I ran until I found my favourite spot (first photo), where I sat and did a 10 minute meditation exercise I have on my iPod.
I ran the rest of the trails and ended the evening watching the sun going down lakeside.
I am so proud of how far I’ve come. No matter how much pain I am in or how much shit life throws at me, I’m going to be okay.
And you are too!
I hope you’re all able to find an escape. Maybe it’s a book or a song, an art project or a TV show. Certainly it doesn’t have to be running.
Find something that helps you remember what a tiny piece of the universe you are. Find an escape that helps you find a sense of gratitude for something—anything—no matter how small.
Find your strong.
**I changed my Instagram name, so follow me here.
** #findyourstrong is a hashtag started by Saucony, a company that makes running shoes (great ones, I might add). I’m not sponsored by their company in any way, but I do wear their shoes when I run, and their hashtag has always stuck with me—#findyourstrong resonates with me. Don’t be afraid to tag your own #runningwithrheum posts with it too.
Q:Can I give you a solution to chronic pain. Ive helped many. One lady came to me and had been in pain in both hips for 14 years from a car wreck. Her pain level was 10 on a scale of 1 to 10, 2 min later her pain level was 3. I helped her lower both hips to a 3. Ive seen happen for 100's of people.
Well, in a short answer, no. No, you cannot give me a solution to chronic pain.
I mean this with respect and I say this not to attack or insult you, but hopefully to educate you. I get tons of inbox questions of this same nature on a weekly basis. I’m talking 5-10 a week—everything from apple cider vinegar to prayer to turmeric and psychic energy healing.
I do not have an injury that has not or will not heal. I do not have reversible tissue or bone damage. No amount of physical or occupational therapy will completely alleviate my chronic pain. And here’s why:
I have multiple chronic, incurable diseases of the immune system that cause very serious—often life threatening—systemic inflammation. I have “failed” many of the few medications out there and remission is not likely for me personally at this point in time.
And while there are things to help alleviate some of the inflammation and chronic pain that comes with that inflammation—there is no end all, be all solution.

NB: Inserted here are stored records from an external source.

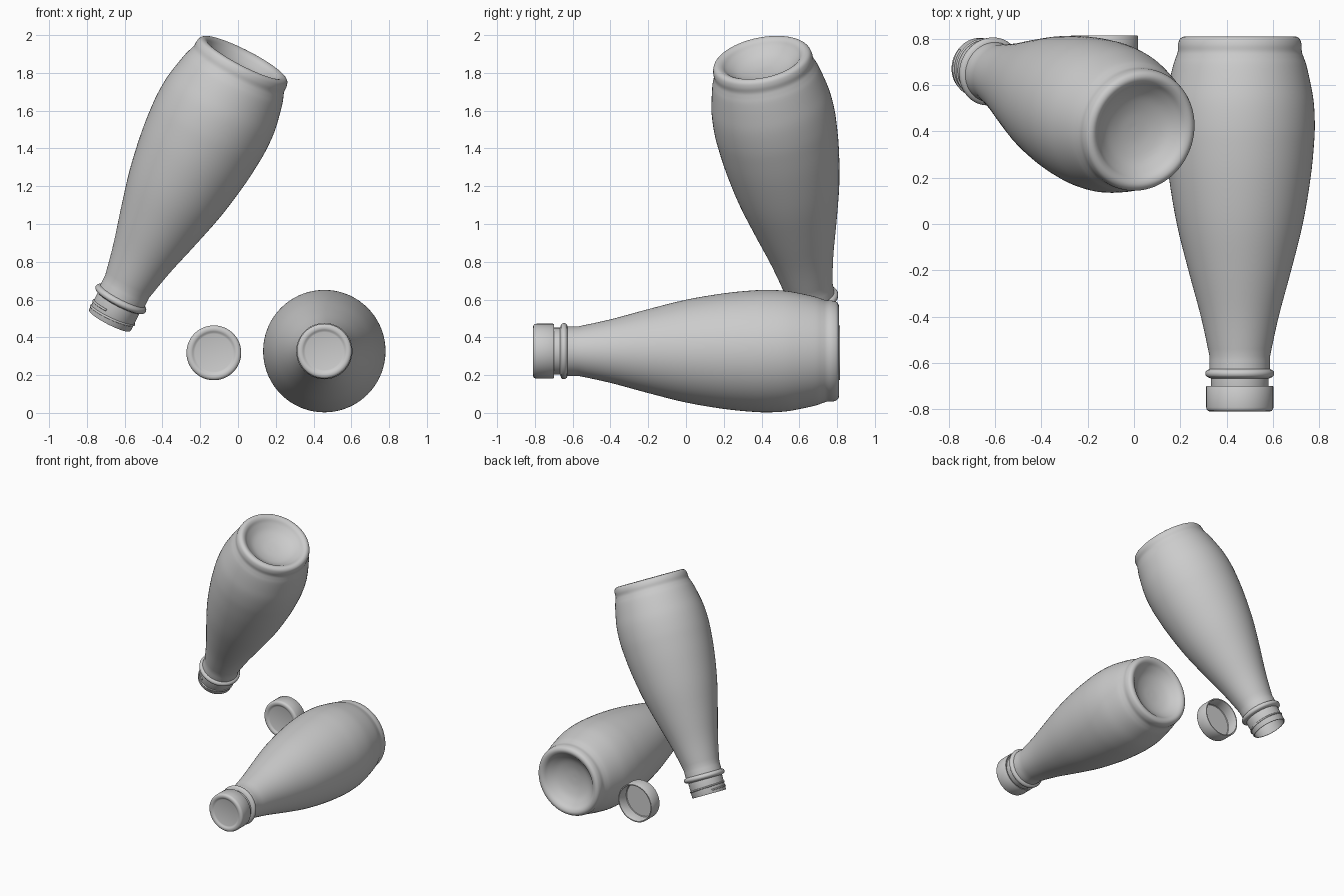
import bpy, bmesh, math
from mathutils import Vector

if "Cube" in bpy.data.objects:
    bpy.data.objects.remove(bpy.data.objects["Cube"])


def smooth_path(pts, n=4):
    """Catmull-Rom through (radius, height) points."""
    out = []
    for i in range(len(pts) - 1):
        p0, p1, p2, p3 = (Vector(pts[min(max(j, 0), len(pts) - 1)]) for j in range(i - 1, i + 3))
        for k in range(n):
            t = k / n
            out.append(0.5 * (2 * p1 + (p2 - p0) * t + (2 * p0 - 5 * p1 + 4 * p2 - p3) * t ** 2
                              + (3 * p1 - p0 - 3 * p2 + p3) * t ** 3))
    out.append(Vector(pts[-1]))
    return [(max(p.x, 0), p.y) for p in out]


def place(ob, loc, direction):
    """Point the local z axis along direction."""
    ob.rotation_mode = 'QUATERNION'
    ob.rotation_quaternion = Vector(direction).to_track_quat('Z', 'Y')
    ob.location = loc


def lathe(name, profile, loc, direction, segs=72):
    bm = bmesh.new()
    verts = [bm.verts.new((r, 0, z)) for r, z in profile]
    edges = [bm.edges.new(p) for p in zip(verts, verts[1:])]
    bmesh.ops.spin(bm, geom=verts + edges, cent=(0, 0, 0), axis=(0, 0, 1),
                   angle=2 * math.pi, steps=segs, use_merge=True)
    bmesh.ops.remove_doubles(bm, verts=bm.verts, dist=0.0003)
    bmesh.ops.recalc_face_normals(bm, faces=bm.faces)
    me = bpy.data.meshes.new(name)
    bm.to_mesh(me)
    bm.free()
    ob = bpy.data.objects.new(name, me)
    bpy.context.collection.objects.link(ob)
    place(ob, loc, direction)
    bpy.ops.object.select_all(action='DESELECT')
    ob.select_set(True)
    bpy.context.view_layer.objects.active = ob
    bpy.ops.object.shade_smooth_by_angle(angle=math.radians(40))
    return ob


def thread(name, loc, direction):
    cu = bpy.data.curves.new(name, 'CURVE')
    cu.dimensions = '3D'
    cu.bevel_depth = 0.006
    cu.bevel_resolution = 2
    cu.use_fill_caps = True
    sp = cu.splines.new('POLY')
    n = 60
    sp.points.add(n)
    for i, p in enumerate(sp.points):
        a = 2 * math.pi * 1.3 * i / n
        p.co = (0.124 * math.cos(a), 0.124 * math.sin(a), 1.525 + 0.04 * i / n, 1)
    ob = bpy.data.objects.new(name, cu)
    bpy.context.collection.objects.link(ob)
    place(ob, loc, direction)


# Bottle: dished base, foot roll, swelling body, tapering shoulder
body = smooth_path([(0, .09), (.07, .085), (.14, .065), (.19, .032), (.215, .008), (.238, 0),
                    (.258, .010), (.267, .035), (.268, .065), (.276, .09), (.288, .125),
                    (.305, .20), (.319, .28), (.324, .37), (.321, .46), (.306, .61),
                    (.272, .81), (.222, 1.01), (.168, 1.21), (.131, 1.38)])
# Neck collar, transfer ring, mouth lip, then the inner wall
neck = [(.131, 1.40), (.131, 1.437), (.141, 1.441), (.147, 1.448), (.149, 1.456), (.147, 1.465),
        (.141, 1.471), (.130, 1.475), (.124, 1.478), (.124, 1.583), (.121, 1.588), (.115, 1.588),
        (.113, 1.584), (.113, 1.40), (.15, 1.21), (.204, 1.01), (.254, .81), (.288, .61),
        (.304, .40), (.285, .22), (.255, .12), (0, .11)]
bottle = body + neck

# Cap: raised rounded rim around a recessed disc, hollow inside
cap = [(0, .100), (.100, .100), (.107, .102), (.113, .107), (.120, .110), (.130, .110),
       (.138, .107), (.143, .101), (.145, .092), (.145, .003), (.143, 0), (.136, 0),
       (.134, .003), (.134, .084), (.130, .088), (0, .088)]

# Lying bottle with its cap on
lie_base, lie_dir = Vector((.457, .81, .327)), Vector((0, -1, 0))
lathe("lying_bottle", bottle, lie_base, lie_dir)
thread("lying_bottle_thread", lie_base, lie_dir)
lathe("lying_bottle_cap", cap, lie_base + lie_dir * 1.51, lie_dir)

# Upturned bottle, open mouth pointing down
up_base = Vector((.035, .40, 1.878))
up_dir = Vector((-.45, .178, -.875)).normalized()
lathe("upturned_bottle", bottle, up_base, up_dir)
thread("upturned_bottle_thread", up_base, up_dir)

# Loose cap, closed face to the front
lathe("loose_cap", cap, (-.128, .705 + .11, .318), (0, -1, 0))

There is no cure.
It’s extremely frustrating to receive messages like these. Suggestions are one thing, but solutions? Cures?
I changed my diet radically: no sugar, no wheat, limited dairy. I take a whole host of supplements. I take low dose chemotherapeutic medications and inject myself nightly with very strong immunosuppressants. I exercise. I rest. I take epsom salt baths. I drink 2-4L of water a day. I don’t smoke and I do not drink much. I’ve tried acupuncture, meditation, visualization, D all of the above.
I devote most of my day to managing my pain and taking care of myself, and you know what? I still had a tiny meltdown in my car today from being in so much pain and having a huge flareup these past few weeks.
Pain is a part of me. I hate it, but I am also at a point where I accept its presence in my life. I will always work to minimize it, to mask it, to improve my quality of life, but messages like these? They are infuriating. They are invalidating and they minimize the struggle that millions of other patients like myself go through.
If you want to find a solution, help us find a cure. We need research not just into treatment, but into etiology—help us find the cause, because we will never find a cure if we do not understand disease cause and prevention.